In honor of Banned Books Week, which takes place September 25-October 2, I will be offering a series of postings on the astonishing variety of books that have been banned for various reasons over the centuries. And I do mean "centuries."

John Wycliff's English translation of the bible was banned in 1408. William Tyndale's translations of the Bible, which was thought to include views heretical to both the Roman Catholic Church and, later, to the Church of England as established by Henry VIII, was banned, and so was he—in a very final sort of way.

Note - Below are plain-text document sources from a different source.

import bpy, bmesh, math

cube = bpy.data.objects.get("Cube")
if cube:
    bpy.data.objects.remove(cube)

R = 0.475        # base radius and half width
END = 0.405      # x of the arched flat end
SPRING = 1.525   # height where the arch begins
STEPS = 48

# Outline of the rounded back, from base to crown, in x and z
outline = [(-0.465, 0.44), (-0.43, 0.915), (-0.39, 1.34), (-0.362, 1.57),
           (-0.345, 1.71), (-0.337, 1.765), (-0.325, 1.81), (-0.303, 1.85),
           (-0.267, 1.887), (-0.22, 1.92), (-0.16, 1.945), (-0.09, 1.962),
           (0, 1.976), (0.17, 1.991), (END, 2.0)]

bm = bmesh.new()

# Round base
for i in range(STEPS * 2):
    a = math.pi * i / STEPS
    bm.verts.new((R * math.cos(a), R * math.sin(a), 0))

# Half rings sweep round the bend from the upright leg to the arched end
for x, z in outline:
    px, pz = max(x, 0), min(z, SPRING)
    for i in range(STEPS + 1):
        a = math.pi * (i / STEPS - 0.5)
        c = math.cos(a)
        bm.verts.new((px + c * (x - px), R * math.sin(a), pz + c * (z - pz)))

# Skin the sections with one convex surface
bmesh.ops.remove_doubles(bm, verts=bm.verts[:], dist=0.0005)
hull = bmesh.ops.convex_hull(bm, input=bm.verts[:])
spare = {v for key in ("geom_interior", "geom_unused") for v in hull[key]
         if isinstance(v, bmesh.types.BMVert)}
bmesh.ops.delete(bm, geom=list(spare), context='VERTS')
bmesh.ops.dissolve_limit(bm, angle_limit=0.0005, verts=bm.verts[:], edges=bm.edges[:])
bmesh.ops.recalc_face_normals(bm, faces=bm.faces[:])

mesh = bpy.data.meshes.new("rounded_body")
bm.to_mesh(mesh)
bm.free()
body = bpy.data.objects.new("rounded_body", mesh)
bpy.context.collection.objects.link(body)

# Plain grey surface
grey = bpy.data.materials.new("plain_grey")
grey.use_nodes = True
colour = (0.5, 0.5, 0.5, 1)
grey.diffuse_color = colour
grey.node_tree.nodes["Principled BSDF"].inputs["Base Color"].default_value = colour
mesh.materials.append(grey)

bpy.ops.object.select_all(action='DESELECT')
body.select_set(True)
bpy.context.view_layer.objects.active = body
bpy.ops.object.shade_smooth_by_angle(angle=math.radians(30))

He was burned at the stake in 1536, at the instigation of agents of Henry VIII and the newly-formed English Church.

A wonderfully fascinating online exhibit from Southern Methodist University's Perkins School of Theology is titled Heresy and Error: The Ecclesiastical Censorship of Books, 1400–1800." It focuses on books that the Christian Church sought to suppress from the very beginnings of church history—books and other writings that were thought to contain "heretical" or erroneous teachings.

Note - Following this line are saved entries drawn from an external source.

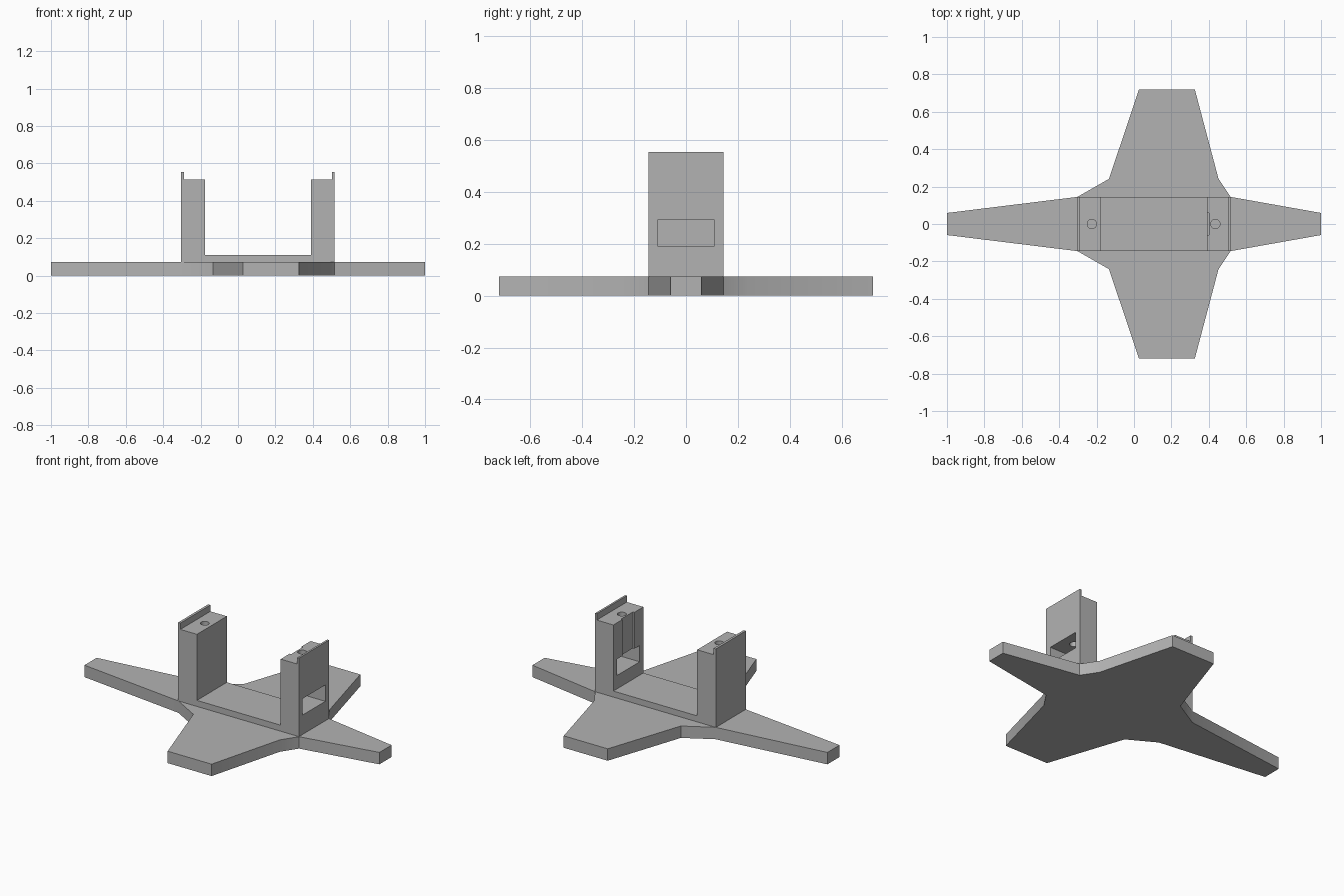
import bpy, bmesh, math

cube = bpy.data.objects.get("Cube")
if cube:
    bpy.data.objects.remove(cube, do_unlink=True)

grey = bpy.data.materials.new("plain grey")
grey.use_nodes = True
COLOUR = (0.45, 0.45, 0.45, 1)
grey.diffuse_color = COLOUR
grey.node_tree.nodes["Principled BSDF"].inputs["Base Color"].default_value = COLOUR

BASE_TOP, DECK_TOP, POST_TOP, LIP_TOP = 0.073, 0.11, 0.515, 0.554
HALF = 0.145


def prism(name, points, depth):
    """Extrude a flat polygon by a vector."""
    bm = bmesh.new()
    face = bm.faces.new([bm.verts.new(p) for p in points])
    moved = bmesh.ops.extrude_face_region(bm, geom=[face])["geom"]
    bmesh.ops.translate(bm, vec=depth, verts=[v for v in moved if isinstance(v, bmesh.types.BMVert)])
    bmesh.ops.recalc_face_normals(bm, faces=bm.faces)
    mesh = bpy.data.meshes.new(name)
    bm.to_mesh(mesh)
    bm.free()
    mesh.materials.append(grey)
    obj = bpy.data.objects.new(name, mesh)
    bpy.context.collection.objects.link(obj)
    return obj


def box(name, x, y, z):
    corners = [(x[0], y[0], z[0]), (x[1], y[0], z[0]), (x[1], y[1], z[0]), (x[0], y[1], z[0])]
    return prism(name, corners, (0, 0, z[1] - z[0]))


def cut(target, cutter):
    cutter.hide_render = True
    mod = target.modifiers.new(cutter.name, 'BOOLEAN')
    mod.operation = 'DIFFERENCE'
    mod.solver = 'EXACT'
    mod.object = cutter
    bpy.context.view_layer.objects.active = target
    bpy.ops.object.modifier_apply(modifier=mod.name)
    bpy.data.objects.remove(cutter, do_unlink=True)


def smooth(obj):
    bpy.ops.object.select_all(action='DESELECT')
    obj.select_set(True)
    bpy.context.view_layer.objects.active = obj
    bpy.ops.object.shade_smooth_by_angle(angle=math.radians(30))


# Cross-shaped base: one half outline, mirrored front to back
half = [(1, 0.059), (0.516, HALF), (0.452, 0.241), (0.325, 0.72),
        (0.027, 0.72), (-0.134, 0.241), (-0.302, HALF), (-1, 0.059)]
outline = half + [(x, -y) for x, y in reversed(half)]
base = prism("cross_base", [(x, y, 0) for x, y in outline], (0, 0, BASE_TOP))
smooth(base)

# Cradle: deck and two lipped posts as one side profile
profile = [(-0.304, BASE_TOP), (0.515, BASE_TOP), (0.515, LIP_TOP), (0.503, LIP_TOP),
           (0.503, POST_TOP), (0.391, POST_TOP), (0.391, DECK_TOP), (-0.177, DECK_TOP),
           (-0.177, POST_TOP), (-0.289, POST_TOP), (-0.289, LIP_TOP), (-0.304, LIP_TOP)]
cradle = prism("cradle", [(x, -HALF, z) for x, z in profile], (0, 2 * HALF, 0))

# Window through the left post, and the shallow groove above it
cut(cradle, box("window_cutter", (0.3, 0.6), (-0.11, 0.11), (0.192, 0.292)))
cut(cradle, box("groove_cutter", (0.35, 0.401), (-0.058, 0.058), (0.25, 0.6)))

# Screw holes in the post tops
for x in (-0.225, 0.435):
    ring = [(x + 0.025 * math.cos(a), 0.025 * math.sin(a), 0.27)
            for a in (math.tau * i / 32 for i in range(32))]
    cut(cradle, prism("hole_cutter", ring, (0, 0, 0.4)))
smooth(cradle)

The most fascinating elements of this online exhibit are the many primary source facsimiles available for viewing. Here, for example, is a facsimile of one page from Wycliffe's Bible. Clicking on the large thumbnail image at the left will enlarge it for you. The exhibit includes an entire section on censorship in England

The writings of one 16th-century bishop residing in the Netherlands comments that "...the invention of printing by Johannes Gutenberg had resulted in a world infected by “pernicious lies.” The bishop singles out the writings of Martin Luther and Jean Calvin, the Talmud, and the Qu’ran, but expresses particular disdain for Erasmus, "...whose writings...had corrupted the Christian religion from within by subtle trickery."

Also included are materials related to censorship at the University of Paris, and, of course efforts to expunge the writings of the Dominican preacher Girolamo Savonarola (1452–1498), who wrote "numerous works calling for ecclesiastical reform and spiritual renewal," and who was himself expunged through torture and eventual execution by burning at the stake in Florence's Piazza della Signoria. Holding and expressing wrong ideas was dangerous business.

This online exhibit is a digitized version of the physical exhibit on display at SMU's Bridwell Library, September 20–December 17, 2010.

When you hear the term “banned books,” you probably think of contemporary books containing inappropriate content. But books have been banned in societies all over the world for many centuries and for many reasons. Books that have been banned include English translations of the Bible, The Diary of Anne Frank, Huckleberry Finn, and To Kill a Mockingbird. The banning of books is a complex political, religious and moral issue. This week, I will be posting materials about the enormous variety of books that have been banned over the centuries, and that are still targets of censorship.

No comments: